Redding also cites two Eighth Circuit cases which he says support his claim that an instructional error on a material element can never be considered harmless. In United States v. Hiscott, 586 F.2d 1271 (8th Cir.1978), the jury was incorrectly instructed on essential element of a Vehicle Theft (Dyer) Act violation (18 U.S.C. Sec. 2313). The trial court had instructed that the vehicle in question must have been sold or disposed of "after it had been moved in interstate commerce," rather than "while it was still a part of and constituted interstate commerce." The court in Hiscott concluded that the instructional error, characterized as "grave error," warranted a reversal under the circumstances of that case. The Hiscott court did not establish a rule that erroneous instructions on material elements can never be harmless. In fact, the court there specifically noted the evidence as to interstate commerce status was not such that the jury, if properly instructed, was required to find the defendant guilty of violating the Dyer Act. Id. at 586 F.2d at 1275.
In Dietz v. Solomon, 640 F.2d 126 (8th Cir.1981), the second Eighth Circuit case Redding relies upon, the state trial court had given a Sandstrom -type conclusive or burden-shifting instruction on the element of intent. The Eighth Circuit panel examined the facts for prejudice on the intent issue and concluded that the error was not harmless under Chapman v. California, 386 U.S. 18, 87 S.Ct. 824, 17 L.Ed.2d 705 (1967). Id. at 131. Significantly, the panel declined to say that such error could never be regarded as harmless.6
We thus find no persuasive support for Redding's contention that the failure to properly instruct on a material element requires automatic reversal, regardless of whether the error was harmless. Accordingly, since the instructional error here was harmless beyond a reasonable doubt, we deny the writ.
The victim's uncontroverted testimony established that after he lost the ring, watch, and wallet, Redding and Rose placed those items in the red handkerchief. Thereafter Redding and/or Rose continued to possess these items until the police arrived and arrested them. The jury was instructed that if they found that another theft was completed, they could not find Redding guilty because of that separate, completed theft

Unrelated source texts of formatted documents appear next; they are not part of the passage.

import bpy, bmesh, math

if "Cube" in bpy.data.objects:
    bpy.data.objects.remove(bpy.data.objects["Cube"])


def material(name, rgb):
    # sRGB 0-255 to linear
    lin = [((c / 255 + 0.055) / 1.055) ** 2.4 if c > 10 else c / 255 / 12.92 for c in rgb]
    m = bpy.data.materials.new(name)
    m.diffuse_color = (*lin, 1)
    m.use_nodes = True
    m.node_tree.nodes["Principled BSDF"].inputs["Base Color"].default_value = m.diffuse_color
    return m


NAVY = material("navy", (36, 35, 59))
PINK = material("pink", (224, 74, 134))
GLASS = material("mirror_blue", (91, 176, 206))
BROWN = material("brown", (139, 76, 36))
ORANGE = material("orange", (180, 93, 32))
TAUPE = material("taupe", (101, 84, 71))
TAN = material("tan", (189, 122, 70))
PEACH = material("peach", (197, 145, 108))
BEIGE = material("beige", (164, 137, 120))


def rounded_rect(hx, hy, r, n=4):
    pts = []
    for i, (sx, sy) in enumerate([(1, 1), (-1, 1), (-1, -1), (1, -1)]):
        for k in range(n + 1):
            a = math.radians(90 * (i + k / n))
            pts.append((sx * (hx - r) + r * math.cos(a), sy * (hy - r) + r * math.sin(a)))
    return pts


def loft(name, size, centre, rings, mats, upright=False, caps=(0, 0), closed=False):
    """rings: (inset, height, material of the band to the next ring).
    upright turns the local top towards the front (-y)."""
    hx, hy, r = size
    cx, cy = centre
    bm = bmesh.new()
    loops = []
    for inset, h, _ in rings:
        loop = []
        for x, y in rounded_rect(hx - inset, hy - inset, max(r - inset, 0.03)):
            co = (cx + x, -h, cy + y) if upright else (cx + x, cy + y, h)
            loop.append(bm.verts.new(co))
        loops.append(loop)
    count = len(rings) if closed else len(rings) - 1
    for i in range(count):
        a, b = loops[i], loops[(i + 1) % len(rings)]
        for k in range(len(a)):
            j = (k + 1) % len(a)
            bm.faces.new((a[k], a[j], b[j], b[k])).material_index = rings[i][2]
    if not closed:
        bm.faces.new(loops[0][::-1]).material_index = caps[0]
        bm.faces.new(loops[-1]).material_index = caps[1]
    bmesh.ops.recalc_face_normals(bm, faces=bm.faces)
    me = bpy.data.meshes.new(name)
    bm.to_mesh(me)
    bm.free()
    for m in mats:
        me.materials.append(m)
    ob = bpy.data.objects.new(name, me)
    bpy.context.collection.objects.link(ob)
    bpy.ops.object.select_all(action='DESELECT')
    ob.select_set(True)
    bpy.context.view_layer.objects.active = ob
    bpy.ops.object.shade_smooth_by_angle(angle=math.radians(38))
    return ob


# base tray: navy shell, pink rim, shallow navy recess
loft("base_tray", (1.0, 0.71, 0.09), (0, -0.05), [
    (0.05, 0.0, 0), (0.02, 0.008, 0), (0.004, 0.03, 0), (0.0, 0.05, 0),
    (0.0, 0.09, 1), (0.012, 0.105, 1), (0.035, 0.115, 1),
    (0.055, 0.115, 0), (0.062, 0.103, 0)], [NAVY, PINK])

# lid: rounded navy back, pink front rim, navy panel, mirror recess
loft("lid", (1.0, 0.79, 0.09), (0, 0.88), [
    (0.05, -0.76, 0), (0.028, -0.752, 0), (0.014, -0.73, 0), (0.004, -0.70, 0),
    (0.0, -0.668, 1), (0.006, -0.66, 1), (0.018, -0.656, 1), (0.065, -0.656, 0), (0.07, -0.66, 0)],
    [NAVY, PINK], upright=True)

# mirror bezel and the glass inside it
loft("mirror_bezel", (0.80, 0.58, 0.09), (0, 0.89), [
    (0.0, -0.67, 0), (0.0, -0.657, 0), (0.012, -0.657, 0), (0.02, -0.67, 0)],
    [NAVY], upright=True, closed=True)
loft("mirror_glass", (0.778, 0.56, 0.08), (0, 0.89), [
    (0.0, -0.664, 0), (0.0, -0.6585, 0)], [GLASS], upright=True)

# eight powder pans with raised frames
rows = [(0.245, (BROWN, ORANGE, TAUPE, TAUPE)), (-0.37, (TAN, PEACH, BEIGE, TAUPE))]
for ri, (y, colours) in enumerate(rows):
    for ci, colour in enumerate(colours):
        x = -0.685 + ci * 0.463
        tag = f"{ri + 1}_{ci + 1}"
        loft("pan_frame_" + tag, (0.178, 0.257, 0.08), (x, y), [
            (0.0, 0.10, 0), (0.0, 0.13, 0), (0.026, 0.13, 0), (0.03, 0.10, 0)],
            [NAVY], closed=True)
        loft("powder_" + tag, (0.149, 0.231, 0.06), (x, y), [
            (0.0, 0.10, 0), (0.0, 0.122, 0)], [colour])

Redding, however, points out that the dissenters stated in footnote 3 of Justice Powell's dissent: "Because a presumption does not remove the issue of intent from the jury's consideration, it is distinguishable from other instructional errors that prevent a jury from considering an issue". Id. 103 S.Ct. at 982 n. 3. But, as discussed above, we are not dealing here with an instructional error that prevented the jury from considering a material element of the crime charged
Redding also relies on two cases from other Circuits which we believe are inapposite here. First, in United States v. Howard, 506 F.2d 1131 (2nd Cir.1974), the court concluded that a trial court's deficient instructions warranted a reversal of defendant's conviction for bank robbery. In doing so, however, the court emphasized the trial court's instruction on the crime of bank robbery was so sketchy that the jury could not have known what the elements of the crime were--"[the] jury [was] operating almost completely in the dark." Id. at 1134
In Glenn v. Dallman, 686 F.2d 418 (6th Cir.1982), the jury found petitioner guilty of aggravated burglary, "but was never instructed that it must find the state proved beyond a reasonable doubt that a person was likely to be present in the dwelling burglarized in order to convict of aggravated burglary." Id. at 421. The court, in concluding the instructional error was harmful, emphasized that there were facts from which the jury, under proper instruction, could have found that no one was likely to be present at the time of the burglary. Id. at 422. Thus, the court implicitly applied the Chapman standard in determining that the error was not harmless.